WHAT THE EXERCISE ASKS ▸ Output all the records word for word. Drop the pictures.

Document images with source code
-*-

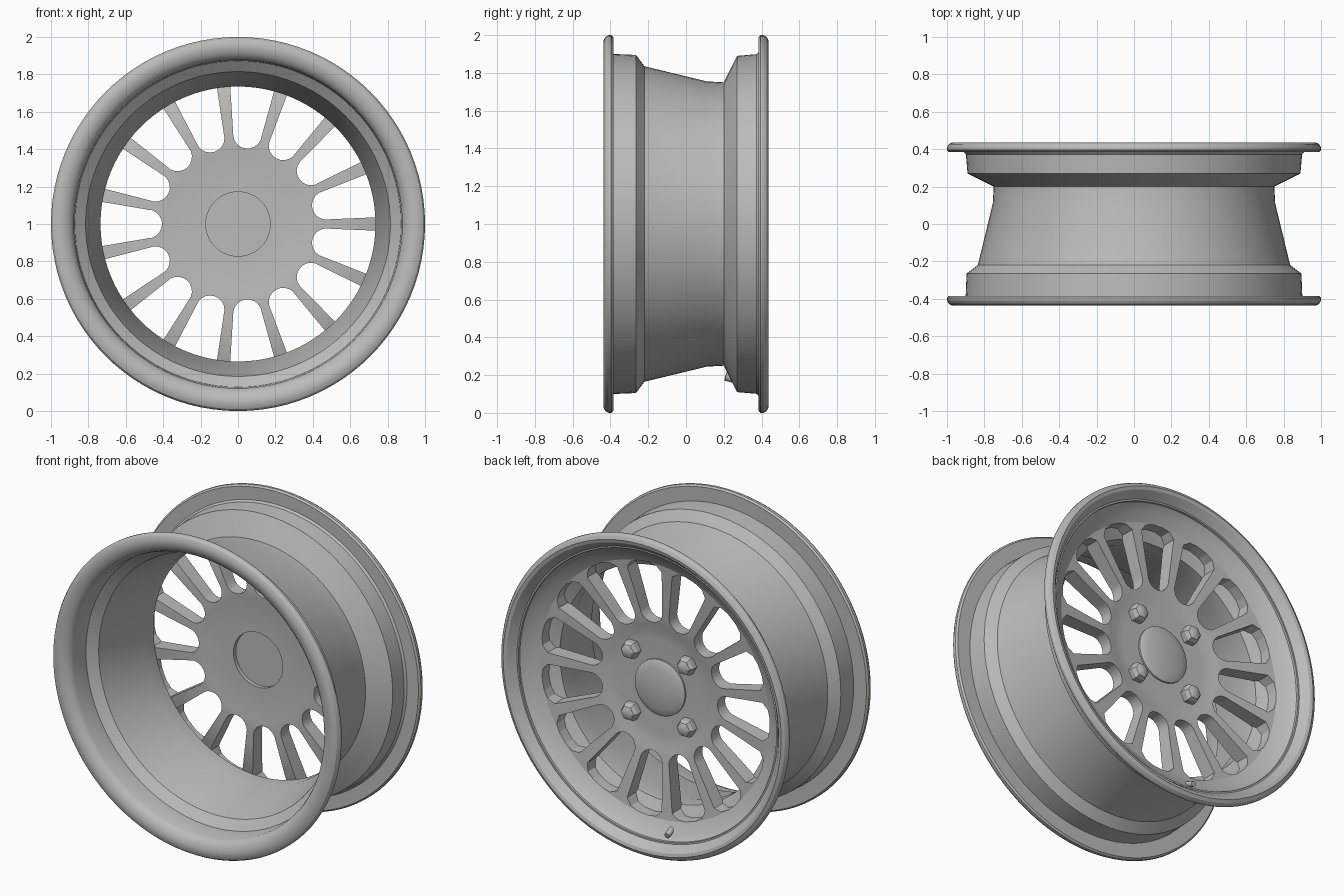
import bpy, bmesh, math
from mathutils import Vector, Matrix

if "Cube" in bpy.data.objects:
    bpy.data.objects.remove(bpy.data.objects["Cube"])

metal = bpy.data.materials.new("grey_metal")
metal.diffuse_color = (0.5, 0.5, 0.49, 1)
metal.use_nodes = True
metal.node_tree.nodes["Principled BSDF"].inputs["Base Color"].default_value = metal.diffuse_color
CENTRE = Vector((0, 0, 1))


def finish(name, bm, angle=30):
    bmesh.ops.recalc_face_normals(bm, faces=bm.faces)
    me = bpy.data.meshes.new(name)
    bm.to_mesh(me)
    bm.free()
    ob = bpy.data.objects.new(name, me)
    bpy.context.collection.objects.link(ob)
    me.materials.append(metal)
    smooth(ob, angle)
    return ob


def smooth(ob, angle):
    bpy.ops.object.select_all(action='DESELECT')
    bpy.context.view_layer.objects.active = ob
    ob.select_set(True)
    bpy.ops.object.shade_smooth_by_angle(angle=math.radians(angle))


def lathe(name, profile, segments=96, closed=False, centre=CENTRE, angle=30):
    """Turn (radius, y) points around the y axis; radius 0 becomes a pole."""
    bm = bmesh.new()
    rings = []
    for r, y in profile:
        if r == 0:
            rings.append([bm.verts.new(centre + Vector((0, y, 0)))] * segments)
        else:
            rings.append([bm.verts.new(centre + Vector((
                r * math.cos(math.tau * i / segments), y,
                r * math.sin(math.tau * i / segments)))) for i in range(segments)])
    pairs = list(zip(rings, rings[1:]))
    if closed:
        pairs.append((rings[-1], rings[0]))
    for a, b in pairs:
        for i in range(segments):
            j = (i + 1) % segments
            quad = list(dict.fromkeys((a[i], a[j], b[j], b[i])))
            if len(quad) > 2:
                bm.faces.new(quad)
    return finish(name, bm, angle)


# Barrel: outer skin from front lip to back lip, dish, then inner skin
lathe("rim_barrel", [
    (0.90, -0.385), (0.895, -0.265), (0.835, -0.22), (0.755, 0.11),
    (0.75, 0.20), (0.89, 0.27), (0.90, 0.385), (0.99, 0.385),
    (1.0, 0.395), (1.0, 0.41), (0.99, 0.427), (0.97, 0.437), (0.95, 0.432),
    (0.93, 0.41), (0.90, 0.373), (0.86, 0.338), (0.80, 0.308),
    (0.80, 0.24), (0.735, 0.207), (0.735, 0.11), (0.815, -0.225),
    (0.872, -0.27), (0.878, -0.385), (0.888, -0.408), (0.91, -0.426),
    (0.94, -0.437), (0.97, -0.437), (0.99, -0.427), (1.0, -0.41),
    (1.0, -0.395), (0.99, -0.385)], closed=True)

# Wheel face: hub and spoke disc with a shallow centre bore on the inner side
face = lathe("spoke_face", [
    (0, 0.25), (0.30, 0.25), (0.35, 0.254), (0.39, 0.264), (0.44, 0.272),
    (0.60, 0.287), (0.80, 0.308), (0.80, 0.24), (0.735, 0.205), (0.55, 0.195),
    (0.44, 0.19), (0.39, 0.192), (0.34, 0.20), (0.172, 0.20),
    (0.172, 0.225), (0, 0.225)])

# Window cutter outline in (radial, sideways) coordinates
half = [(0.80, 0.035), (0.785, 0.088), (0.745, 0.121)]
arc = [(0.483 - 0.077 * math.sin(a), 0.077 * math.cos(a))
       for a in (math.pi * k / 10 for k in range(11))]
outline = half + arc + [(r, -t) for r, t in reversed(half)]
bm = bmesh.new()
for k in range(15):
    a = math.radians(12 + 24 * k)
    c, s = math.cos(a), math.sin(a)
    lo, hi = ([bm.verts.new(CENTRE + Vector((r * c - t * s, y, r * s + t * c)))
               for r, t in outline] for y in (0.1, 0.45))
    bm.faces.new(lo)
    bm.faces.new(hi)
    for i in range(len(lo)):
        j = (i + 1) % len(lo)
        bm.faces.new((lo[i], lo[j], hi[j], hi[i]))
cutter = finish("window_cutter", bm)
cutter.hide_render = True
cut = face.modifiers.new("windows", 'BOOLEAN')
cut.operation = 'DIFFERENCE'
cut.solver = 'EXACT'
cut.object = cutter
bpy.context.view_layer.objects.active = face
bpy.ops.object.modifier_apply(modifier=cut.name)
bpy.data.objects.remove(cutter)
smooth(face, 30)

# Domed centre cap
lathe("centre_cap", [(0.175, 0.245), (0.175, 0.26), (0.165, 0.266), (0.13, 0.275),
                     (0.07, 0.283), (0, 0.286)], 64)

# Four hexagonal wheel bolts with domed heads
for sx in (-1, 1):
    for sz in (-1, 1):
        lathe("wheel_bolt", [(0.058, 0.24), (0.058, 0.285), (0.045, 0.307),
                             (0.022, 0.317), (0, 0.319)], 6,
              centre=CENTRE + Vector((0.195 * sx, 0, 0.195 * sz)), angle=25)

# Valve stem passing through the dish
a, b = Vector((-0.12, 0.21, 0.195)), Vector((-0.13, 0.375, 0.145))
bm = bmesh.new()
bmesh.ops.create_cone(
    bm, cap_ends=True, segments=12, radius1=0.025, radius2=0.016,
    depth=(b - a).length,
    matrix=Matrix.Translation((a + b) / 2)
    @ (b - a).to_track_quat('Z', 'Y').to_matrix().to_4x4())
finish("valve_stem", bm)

-*-

FINISHED TASK ▸
import bpy, bmesh, math
from mathutils import Vector, Matrix

if "Cube" in bpy.data.objects:
    bpy.data.objects.remove(bpy.data.objects["Cube"])

metal = bpy.data.materials.new("grey_metal")
metal.diffuse_color = (0.5, 0.5, 0.49, 1)
metal.use_nodes = True
metal.node_tree.nodes["Principled BSDF"].inputs["Base Color"].default_value = metal.diffuse_color
CENTRE = Vector((0, 0, 1))


def finish(name, bm, angle=30):
    bmesh.ops.recalc_face_normals(bm, faces=bm.faces)
    me = bpy.data.meshes.new(name)
    bm.to_mesh(me)
    bm.free()
    ob = bpy.data.objects.new(name, me)
    bpy.context.collection.objects.link(ob)
    me.materials.append(metal)
    smooth(ob, angle)
    return ob


def smooth(ob, angle):
    bpy.ops.object.select_all(action='DESELECT')
    bpy.context.view_layer.objects.active = ob
    ob.select_set(True)
    bpy.ops.object.shade_smooth_by_angle(angle=math.radians(angle))


def lathe(name, profile, segments=96, closed=False, centre=CENTRE, angle=30):
    """Turn (radius, y) points around the y axis; radius 0 becomes a pole."""
    bm = bmesh.new()
    rings = []
    for r, y in profile:
        if r == 0:
            rings.append([bm.verts.new(centre + Vector((0, y, 0)))] * segments)
        else:
            rings.append([bm.verts.new(centre + Vector((
                r * math.cos(math.tau * i / segments), y,
                r * math.sin(math.tau * i / segments)))) for i in range(segments)])
    pairs = list(zip(rings, rings[1:]))
    if closed:
        pairs.append((rings[-1], rings[0]))
    for a, b in pairs:
        for i in range(segments):
            j = (i + 1) % segments
            quad = list(dict.fromkeys((a[i], a[j], b[j], b[i])))
            if len(quad) > 2:
                bm.faces.new(quad)
    return finish(name, bm, angle)


# Barrel: outer skin from front lip to back lip, dish, then inner skin
lathe("rim_barrel", [
    (0.90, -0.385), (0.895, -0.265), (0.835, -0.22), (0.755, 0.11),
    (0.75, 0.20), (0.89, 0.27), (0.90, 0.385), (0.99, 0.385),
    (1.0, 0.395), (1.0, 0.41), (0.99, 0.427), (0.97, 0.437), (0.95, 0.432),
    (0.93, 0.41), (0.90, 0.373), (0.86, 0.338), (0.80, 0.308),
    (0.80, 0.24), (0.735, 0.207), (0.735, 0.11), (0.815, -0.225),
    (0.872, -0.27), (0.878, -0.385), (0.888, -0.408), (0.91, -0.426),
    (0.94, -0.437), (0.97, -0.437), (0.99, -0.427), (1.0, -0.41),
    (1.0, -0.395), (0.99, -0.385)], closed=True)

# Wheel face: hub and spoke disc with a shallow centre bore on the inner side
face = lathe("spoke_face", [
    (0, 0.25), (0.30, 0.25), (0.35, 0.254), (0.39, 0.264), (0.44, 0.272),
    (0.60, 0.287), (0.80, 0.308), (0.80, 0.24), (0.735, 0.205), (0.55, 0.195),
    (0.44, 0.19), (0.39, 0.192), (0.34, 0.20), (0.172, 0.20),
    (0.172, 0.225), (0, 0.225)])

# Window cutter outline in (radial, sideways) coordinates
half = [(0.80, 0.035), (0.785, 0.088), (0.745, 0.121)]
arc = [(0.483 - 0.077 * math.sin(a), 0.077 * math.cos(a))
       for a in (math.pi * k / 10 for k in range(11))]
outline = half + arc + [(r, -t) for r, t in reversed(half)]
bm = bmesh.new()
for k in range(15):
    a = math.radians(12 + 24 * k)
    c, s = math.cos(a), math.sin(a)
    lo, hi = ([bm.verts.new(CENTRE + Vector((r * c - t * s, y, r * s + t * c)))
               for r, t in outline] for y in (0.1, 0.45))
    bm.faces.new(lo)
    bm.faces.new(hi)
    for i in range(len(lo)):
        j = (i + 1) % len(lo)
        bm.faces.new((lo[i], lo[j], hi[j], hi[i]))
cutter = finish("window_cutter", bm)
cutter.hide_render = True
cut = face.modifiers.new("windows", 'BOOLEAN')
cut.operation = 'DIFFERENCE'
cut.solver = 'EXACT'
cut.object = cutter
bpy.context.view_layer.objects.active = face
bpy.ops.object.modifier_apply(modifier=cut.name)
bpy.data.objects.remove(cutter)
smooth(face, 30)

# Domed centre cap
lathe("centre_cap", [(0.175, 0.245), (0.175, 0.26), (0.165, 0.266), (0.13, 0.275),
                     (0.07, 0.283), (0, 0.286)], 64)

# Four hexagonal wheel bolts with domed heads
for sx in (-1, 1):
    for sz in (-1, 1):
        lathe("wheel_bolt", [(0.058, 0.24), (0.058, 0.285), (0.045, 0.307),
                             (0.022, 0.317), (0, 0.319)], 6,
              centre=CENTRE + Vector((0.195 * sx, 0, 0.195 * sz)), angle=25)

# Valve stem passing through the dish
a, b = Vector((-0.12, 0.21, 0.195)), Vector((-0.13, 0.375, 0.145))
bm = bmesh.new()
bmesh.ops.create_cone(
    bm, cap_ends=True, segments=12, radius1=0.025, radius2=0.016,
    depth=(b - a).length,
    matrix=Matrix.Translation((a + b) / 2)
    @ (b - a).to_track_quat('Z', 'Y').to_matrix().to_4x4())
finish("valve_stem", bm)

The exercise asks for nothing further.